#### [Action item]
If a line includes "SIDES", copy it out of the entries.

[Stored data entries]
Start of Block
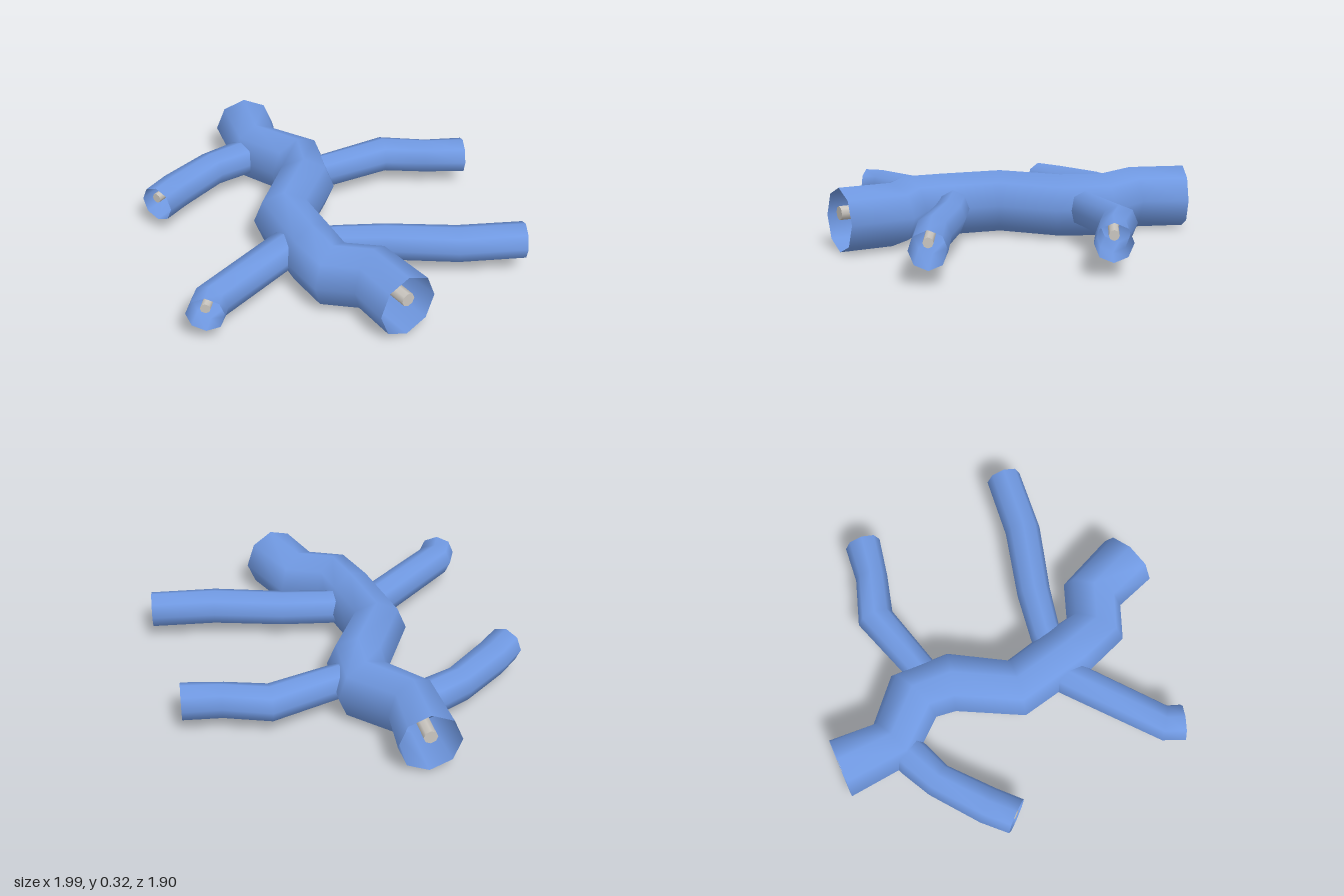
import * as THREE from 'three';

const AXIS_Y = 0.162;   // height of the tube axes
const CORE_Y = 0.197;   // height of the inner rods
const SIDES = 8;

// Lofts octagonal rings. Each ring is [leftX, leftZ, rightX, rightZ],
// left and right as seen when travelling along the path.
function loft(rings, y, radius, width = null, capped = false) {
  const pos = [], idx = [];
  const addRing = ([lx, lz, rx, rz]) => {
    const cx = (lx + rx) / 2, cz = (lz + rz) / 2;
    let hx = (rx - lx) / 2, hz = (rz - lz) / 2;
    if (width) {
      const k = width / Math.hypot(hx, hz);
      hx *= k; hz *= k;
    }
    for (let j = 0; j < SIDES; j++) {
      const a = (j / SIDES) * Math.PI * 2, c = Math.cos(a);
      pos.push(cx + hx * c, y + radius * Math.sin(a), cz + hz * c);
    }
  };
  rings.forEach(addRing);
  for (let i = 0; i < rings.length - 1; i++) {
    for (let j = 0; j < SIDES; j++) {
      const a = i * SIDES + j, b = i * SIDES + (j + 1) % SIDES;
      idx.push(a, b, b + SIDES, a, b + SIDES, a + SIDES);
    }
  }
  if (capped) {
    // separate end rings keep the cap edges sharp
    const s = pos.length / 3, e = s + SIDES;
    addRing(rings[0]);
    addRing(rings[rings.length - 1]);
    for (let j = 1; j < SIDES - 1; j++) {
      idx.push(s, s + j + 1, s + j, e, e + j, e + j + 1);
    }
  }
  const g = new THREE.BufferGeometry();
  g.setAttribute('position', new THREE.Float32BufferAttribute(pos, 3));
  g.setIndex(idx);
  g.computeVertexNormals();
  return g;
}

export function createModel() {
  const model = new THREE.Group();
  model.name = 'branchingTube';

  const blue = new THREE.MeshStandardMaterial({ color: 0x7099e2, side: THREE.DoubleSide });
  blue.name = 'sheathBlue';
  const grey = new THREE.MeshStandardMaterial({ color: 0xcac6c0 });
  grey.name = 'coreGrey';

  // One hollow sheath with a rod running inside it
  function addTube(name, rings, radius, coreRadius) {
    const group = new THREE.Group();
    group.name = name;
    const sheath = new THREE.Mesh(loft(rings, AXIS_Y, radius), blue);
    sheath.name = name + 'Sheath';
    const core = new THREE.Mesh(loft(rings, CORE_Y, coreRadius, coreRadius, true), grey);
    core.name = name + 'Core';
    group.add(sheath, core);
    model.add(group);
  }

  // Main trunk, back to front
  addTube('trunk', [
    [0.00, -0.955, 0.29, -0.835],
    [-0.095, -0.62, 0.19, -0.62],
    [-0.01, -0.37, 0.31, -0.375],
    [-0.06, -0.28, 0.19, -0.09],
    [-0.33, -0.05, -0.06, 0.10],
    [-0.40, 0.36, -0.09, 0.32],
    [-0.405, 0.60, -0.12, 0.48],
    [-0.27, 0.73, 0.02, 0.61],
    [-0.28, 0.95, 0.035, 0.945],
  ], 0.161, 0.035);

  // Side branches, from the trunk axis outwards
  addTube('backRightBranch', [
    [0.05, -0.70, 0.05, -0.52],
    [-0.10, -0.70, -0.08, -0.51],
    [-0.27, -0.685, -0.23, -0.515],
    [-0.55, -0.61, -0.485, -0.43],
    [-0.69, -0.55, -0.625, -0.375],
  ], 0.093, 0.025);

  addTube('backLeftBranch', [
    [0.10, -0.17, 0.11, -0.34],
    [0.22, -0.165, 0.28, -0.32],
    [0.56, -0.12, 0.63, -0.295],
    [0.725, 0.005, 0.82, -0.13],
    [0.905, 0.125, 0.99, -0.04],
  ], 0.093, 0.025);

  addTube('frontRightBranch', [
    [-0.25, 0.13, -0.23, 0.31],
    [-0.38, 0.16, -0.36, 0.35],
    [-0.915, 0.33, -0.81, 0.485],
    [-1.00, 0.415, -0.855, 0.535],
  ], 0.093, 0.025);

  addTube('frontLeftBranch', [
    [-0.22, 0.38, -0.18, 0.22],
    [-0.11, 0.43, -0.07, 0.265],
    [0.06, 0.545, 0.15, 0.395],
    [0.34, 0.765, 0.44, 0.61],
    [0.64, 0.925, 0.725, 0.765],
  ], 0.093, 0.025);

  return model;
}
End of Block
#### [Result for this exercise]
const SIDES = 8;
    for (let j = 0; j < SIDES; j++) {
      const a = (j / SIDES) * Math.PI * 2, c = Math.cos(a);
    for (let j = 0; j < SIDES; j++) {
      const a = i * SIDES + j, b = i * SIDES + (j + 1) % SIDES;
      idx.push(a, b, b + SIDES, a, b + SIDES, a + SIDES);
    const s = pos.length / 3, e = s + SIDES;
    for (let j = 1; j < SIDES - 1; j++) {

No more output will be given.